  1. National Center for Education Statistics, "Table 2. Number of operating public schools and districts, state enrollment, teacher and pupil/teacher ratio by state: School year 2011–12," accessed March 18, 2014
  2. ED Data Express, "State Tables Report," accessed March 17, 2014 The site includes this disclaimer: "States converted to an adjusted cohort graduation rate [starting in the 2010-2011 school year], which may or may not be the same as the calculation they used in prior years. Due to the potential differences, caution should be used when comparing graduation rates across states."
  3. United States Census Bureau, "Public Education Finances: 2011," accessed March 18, 2014
  4. United States Department of Education, "2012 EDFacts State Profile," accessed August 8, 2013
  5. Washington State Board of Education, "Board Members," accessed June 13, 2014
  6. National Center for Education Statistics, "ELSI Table Generator," accessed July 11, 2014
  7. Washington Office of Superintendent of Public Instruction, "Graduation and Dropout Statistics Annual Report 2012-2013," accessed July 11, 2014
  8. United States Department of Education, National Center for Education Statistics, "Common Core of Data (CCD), State Nonfiscal Public Elementary/Secondary Education Survey, 2011-2012," accessed May 7, 2014
  9. Washington State Legislature, "Washington State Constitution," accessed October 4, 2013
  10. Washington Courts, "McCleary Order," July 18, 2012
  11. The News Tribune, "State gets incomplete in first McCleary report," September 20, 2012
  12. New York Times, "Washington State’s Top Court Strikes Down Law on Taxes," February 28, 2013

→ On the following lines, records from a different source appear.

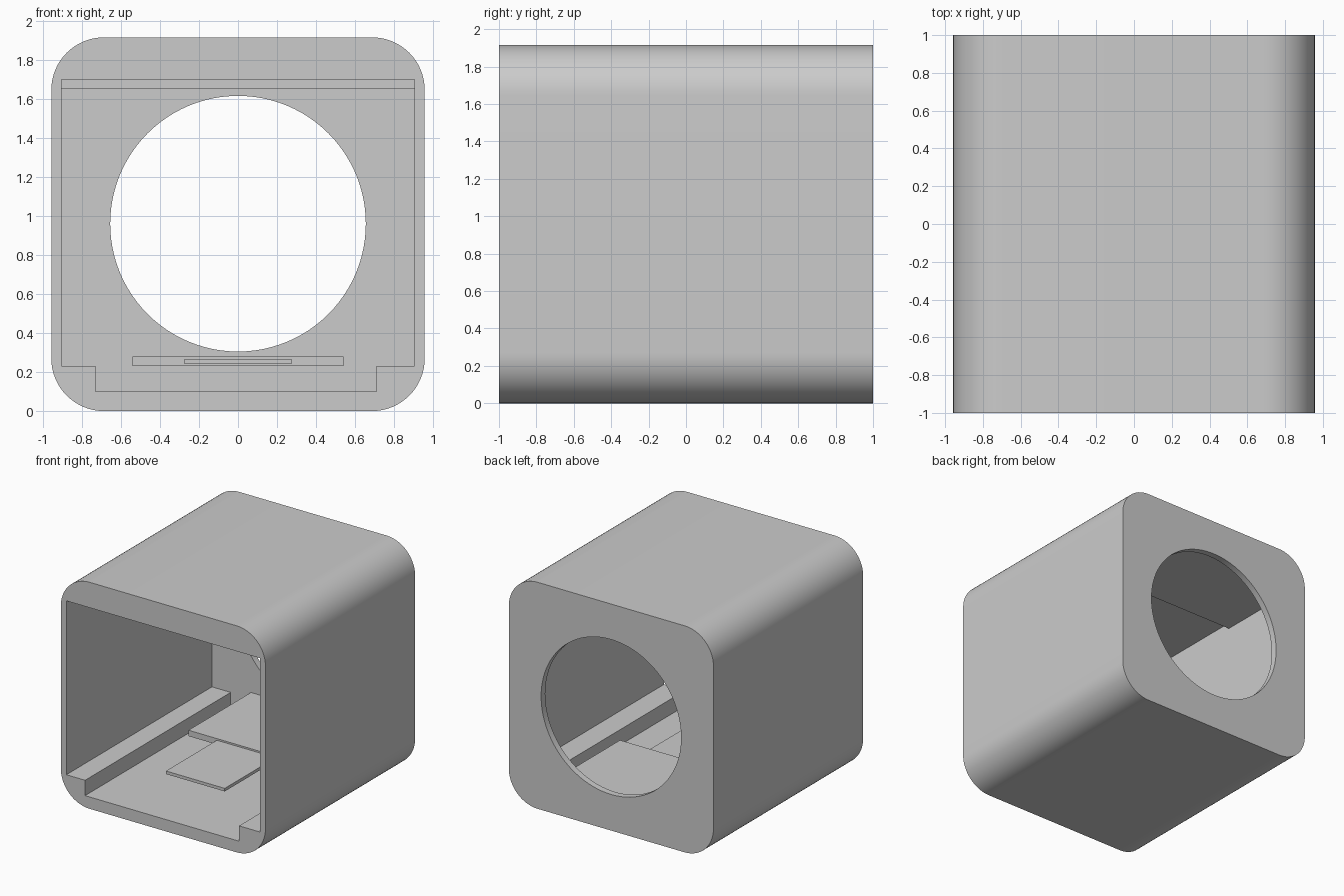
import bpy
import bmesh
from math import pi, sin, cos, radians

cube = bpy.data.objects.get("Cube")
if cube:
    bpy.data.objects.remove(cube, do_unlink=True)

HALF_W, HEIGHT, RADIUS = 0.957, 1.915, 0.27
WALL_IN, BACK_IN, STEP_Y = 0.905, 0.945, 0.11

grey = bpy.data.materials.new("plain_grey")
grey.use_nodes = True
colour = (0.6, 0.6, 0.6, 1)
grey.diffuse_color = colour
grey.node_tree.nodes["Principled BSDF"].inputs["Base Color"].default_value = colour


def prism(name, outline, y0, y1):
    """Extrude an (x, z) outline along y."""
    bm = bmesh.new()
    face = bm.faces.new([bm.verts.new((x, y0, z)) for x, z in outline])
    out = bmesh.ops.extrude_face_region(bm, geom=[face])
    moved = [v for v in out["geom"] if isinstance(v, bmesh.types.BMVert)]
    bmesh.ops.translate(bm, vec=(0, y1 - y0, 0), verts=moved)
    bmesh.ops.recalc_face_normals(bm, faces=bm.faces)
    mesh = bpy.data.meshes.new(name)
    bm.to_mesh(mesh)
    bm.free()
    mesh.materials.append(grey)
    obj = bpy.data.objects.new(name, mesh)
    bpy.context.collection.objects.link(obj)
    return obj


def box(name, half_x, z0, z1, y0, y1):
    return prism(name, [(-half_x, z0), (half_x, z0), (half_x, z1), (-half_x, z1)], y0, y1)


def arc(cx, cz, r, start, end, steps):
    angles = [start + (end - start) * i / steps for i in range(steps + 1)]
    return [(cx + r * cos(a), cz + r * sin(a)) for a in angles]


def select_only(obj):
    bpy.ops.object.select_all(action="DESELECT")
    obj.select_set(True)
    bpy.context.view_layer.objects.active = obj


def cut(target, cutter):
    """Subtract the cutter, then discard it."""
    cutter.hide_render = True
    mod = target.modifiers.new("cut", "BOOLEAN")
    mod.operation, mod.solver, mod.object = "DIFFERENCE", "EXACT", cutter
    select_only(target)
    bpy.ops.object.modifier_apply(modifier=mod.name)
    bpy.data.objects.remove(cutter, do_unlink=True)


# Rounded housing
corner_x, low, high = HALF_W - RADIUS, RADIUS, HEIGHT - RADIUS
outline = []
for i, (cx, cz) in enumerate([(corner_x, high), (-corner_x, high), (-corner_x, low), (corner_x, low)]):
    outline += arc(cx, cz, RADIUS, i * pi / 2, (i + 1) * pi / 2, 16)
housing = prism("housing", outline, -1, 1)

# Cavity open at the front, with a lower channel between the two side ledges
ledge_z, floor_z, top_z = 0.23, 0.10, 1.70
left, right = 0.71, -0.73
cut(housing, prism("cavity_cutter", [
    (right, floor_z), (left, floor_z), (left, ledge_z), (WALL_IN, ledge_z),
    (WALL_IN, top_z), (-WALL_IN, top_z), (-WALL_IN, ledge_z), (right, ledge_z)], -1.1, BACK_IN))

# Round window in the back wall
cut(housing, prism("window_cutter", arc(0, 0.96, 0.655, 0, 2 * pi, 96)[:-1], 0.8, 1.1))

# Thicker rear half of the ceiling
box("ceiling_step", WALL_IN + 0.01, 1.65, top_z + 0.01, STEP_Y, BACK_IN + 0.01)

# Shelf on the back wall and the thin tongue reaching forward from it
box("rear_shelf", 0.54, 0.23, 0.28, STEP_Y, BACK_IN + 0.01)
box("front_tongue", 0.275, 0.24, 0.266, -0.57, STEP_Y + 0.01)

select_only(housing)
bpy.ops.object.shade_smooth_by_angle(angle=radians(30))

  13. Common Core State Standards Initiative, "Core Standards in your State," accessed July 12, 2014
  14. State of Washington Office of Superintendent of Public Instruction, "Transition to New Standards," accessed June 17, 2014
  15. 15.0 15.1 15.2 15.3 15.4 15.5 15.6 15.7 Washington State School Directors' Association, "Running for school board," accessed July 9, 2014
  16. Washington Office of Superintendent of Public Instruction, "School District Map," accessed July 10, 2014